“As you are aware MS often affects the optic nerves and may cause long standing visual dysfunction. Before getting to this studies results you need to understand about the tests we use to assess visual function.”
“Visual acuity (VA) is what we measure using a wall chart; it simply tells us how good your vision is relative to normals. For example a visual acuity of 6/12 means that what you can see at 6m a normal person can see at 12m; in some parts of the world neurologists still use imperial charts that are in feet, i.e. 6/12 (meters) is 20/36 (feet).”
|Visual acuity chart; this one is calibrated in feet.|
“To assess how quickly the optic nerve conducts electrical impulses we use visual evoked potentials (VEPs). VEPs report several measures; with the P100 being the most common index used.
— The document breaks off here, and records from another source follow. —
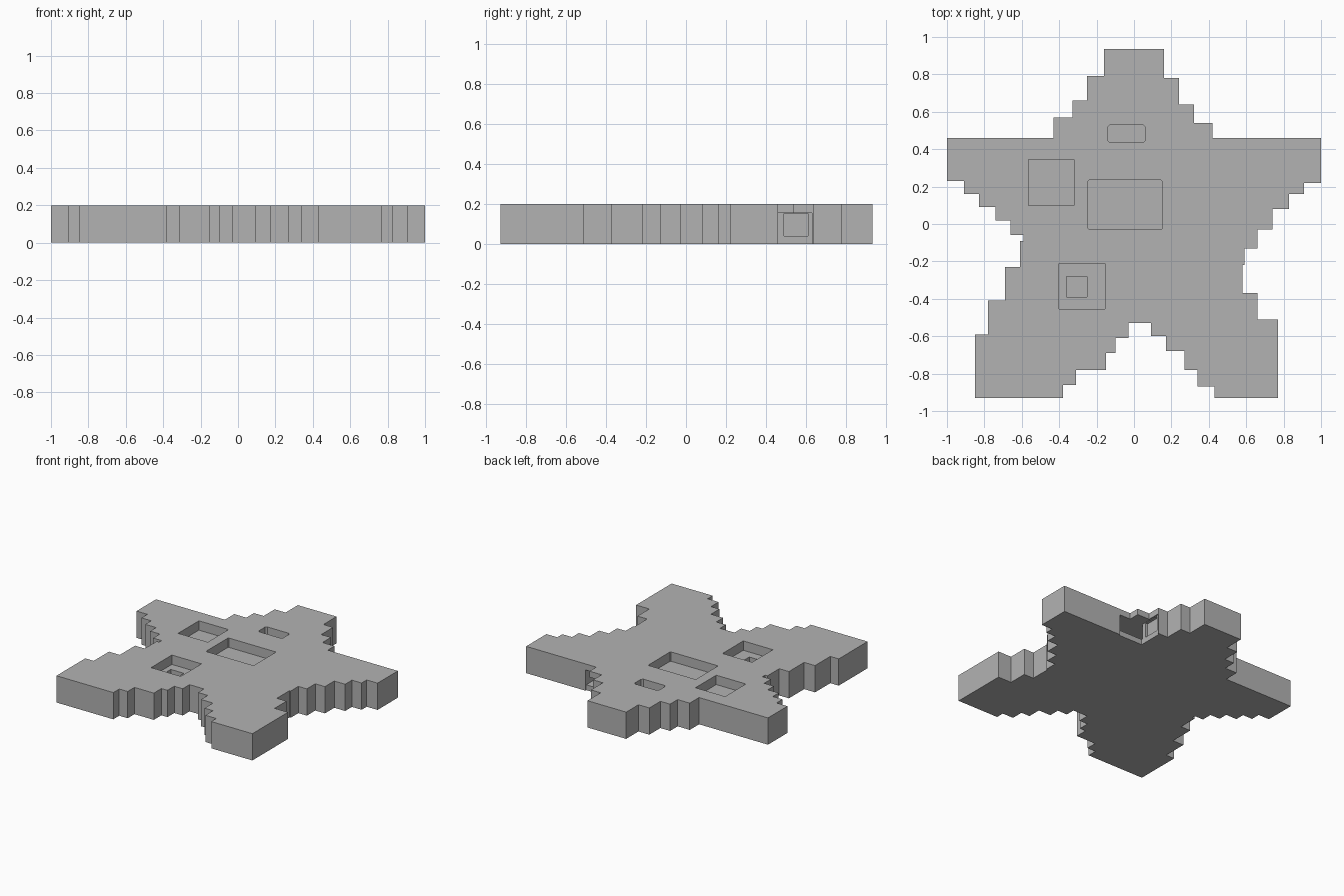
import bpy
import bmesh

cube = bpy.data.objects.get("Cube")
if cube:
    bpy.data.objects.remove(cube, do_unlink=True)

HEIGHT = 0.2
CEILING = 0.155
SILL = 0.04

grey = bpy.data.materials.new("plain_grey")
grey.use_nodes = True
colour = (0.45, 0.45, 0.45, 1)
grey.diffuse_color = colour
grey.node_tree.nodes["Principled BSDF"].inputs["Base Color"].default_value = colour


def prism(name, points, low, high):
    """Extrude a flat outline from one height to another."""
    bm = bmesh.new()
    face = bm.faces.new([bm.verts.new((x, y, low)) for x, y in points])
    top = bmesh.ops.extrude_face_region(bm, geom=[face])
    moved = [item for item in top["geom"] if isinstance(item, bmesh.types.BMVert)]
    bmesh.ops.translate(bm, verts=moved, vec=(0, 0, high - low))
    bmesh.ops.recalc_face_normals(bm, faces=bm.faces)
    mesh = bpy.data.meshes.new(name)
    bm.to_mesh(mesh)
    bm.free()
    mesh.materials.append(grey)
    obj = bpy.data.objects.new(name, mesh)
    bpy.context.collection.objects.link(obj)
    return obj


def carve(body, name, left, right, front, back, low, high, chamfer=0.0):
    """Remove a box, optionally with clipped upright corners."""
    c = chamfer
    points = [(left, front), (right, front), (right, back), (left, back)]
    if c:
        points = [(left + c, front), (right - c, front), (right, front + c),
                  (right, back - c), (right - c, back), (left + c, back),
                  (left, back - c), (left, front + c)]
    cutter = prism(name, points, low, high)
    cutter.hide_render = True
    modifier = body.modifiers.new(name, "BOOLEAN")
    modifier.operation = "DIFFERENCE"
    modifier.solver = "EXACT"
    modifier.object = cutter
    bpy.context.view_layer.objects.active = body
    bpy.ops.object.modifier_apply(modifier=name)
    bpy.data.objects.remove(cutter, do_unlink=True)


# Stepped star outline, in hundredths: go across to x, then along to y
steps = [
    (16, 78), (24, 64), (32, 54), (42, 46), (100, 22), (91, 16), (83, 8),
    (74, -3), (66, -13), (59, -22), (58, -37), (66, -51), (77, -93),
    (43, -87), (34, -78), (27, -68), (17, -60), (9, -53), (-3, -61),
    (-10, -69), (-15, -78), (-31, -86), (-38, -93), (-85, -59), (-78, -41),
    (-69, -23), (-61, -9), (-59, -6), (-66, 2), (-74, 9), (-83, 16),
    (-91, 23), (-100, 46), (-43, 57), (-33, 66), (-25, 79), (-16, 93.5),
]
outline = []
last_y = steps[-1][1]
for x, y in steps:
    outline += [(x / 100, last_y / 100), (x / 100, y / 100)]
    last_y = y
star = prism("star_plate", outline, 0, HEIGHT)

# Shallow windows in the top
top = HEIGHT + 0.1
floor = HEIGHT - 0.07
carve(star, "main_window", -0.245, 0.15, -0.03, 0.235, floor, top, 0.006)
carve(star, "small_window", -0.14, 0.06, 0.435, 0.53, floor, top, 0.012)
carve(star, "side_window", -0.565, -0.32, 0.1, 0.345, floor, top)
carve(star, "lower_window", -0.4, -0.155, -0.455, -0.21, floor, top)
carve(star, "lower_window_hole", -0.36, -0.25, -0.39, -0.28, SILL, top)

# Side port below the steps, with a chamber behind it
carve(star, "port_recess", 0.31, 0.51, 0.45, 0.632, -0.1, CEILING)
carve(star, "port_chamber", 0.18, 0.51, 0.1, 0.46, SILL, CEILING)
carve(star, "port_socket", 0.29, 0.32, 0.49, 0.61, SILL, CEILING - 0.003)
The P100 stands for positive wave that occurs around 100 milliseconds in normal subjects. If you have had optic neuritis the P100 is delayed and you get a reading that is typically more than 108 milliseconds. If you have a drug that improves conduction velocity it will reduce the P100, i.e.improve conduction speed.”
“This study, and others, has led to additional clinical trials in MSers with visual dysfunction post optic neuritis; some MSers are quite disabled by intermittent visual blurring as a result of temperature changes and fatigue. Watch this space.”
Epub: Horton et al. Effect of 4-aminopyridine on vision in multiple sclerosis patients with optic neuropathy. Neurology. 2013.
OBJECTIVE: The objective of this randomized, double-blind, placebo-controlled, crossover study was to examine if MSers with optic neuropathy would derive a therapeutic benefit from 4-aminopyridine (4-AP) treatment. Furthermore, the study was intended to determine if MSers with certain P100 latencies or retinal nerve fiber layer (RNFL) measures would be more likely to respond to therapy.
METHODS: MSers were enrolled in a randomized, placebo-controlled, double-blind, crossover study of 10 weeks duration. MSers underwent visual evoked potentials (VEP), optical coherence tomography (OCT), and visual acuity before starting 5 weeks of either placebo or 4-AP. After 5 weeks, they completed a second evaluation (VEP, OCT, and visual acuity) and were crossed over between treatment arms. Five weeks later, they had their final evaluation. All investigators were blinded to treatment arm until after data analysis.
RESULTS: On average, MSers had faster P100s on 4-AP when compared to placebo. A subset of MSers had distinct responses to 4-AP as measured by improvements in visual acuity. Finally, eyes with an RNFL measure between 60 and 80 µm had the highest response rate.
CONCLUSIONS: 4-Aminopyridine is useful for improving vision in MSers with demyelinating optic neuropathy. Future clinical trials may be able to enrich a MSer population for potential responders using OCT and VEP measures. Selecting MSers for future trials should use RNFL measures as part of inclusion/exclusion criteria.
CLASSIFICATION OF EVIDENCE: This study provides Class IV evidence supporting the use of 4-AP in certain MSers with optic neuropathy to improve visual function (MSers with RNFL between 60 and 80 µm).
Clinical trial of Ampyra for Optic Neuritis in MS, ClinicalTrials.gov Identifier: NCT01337986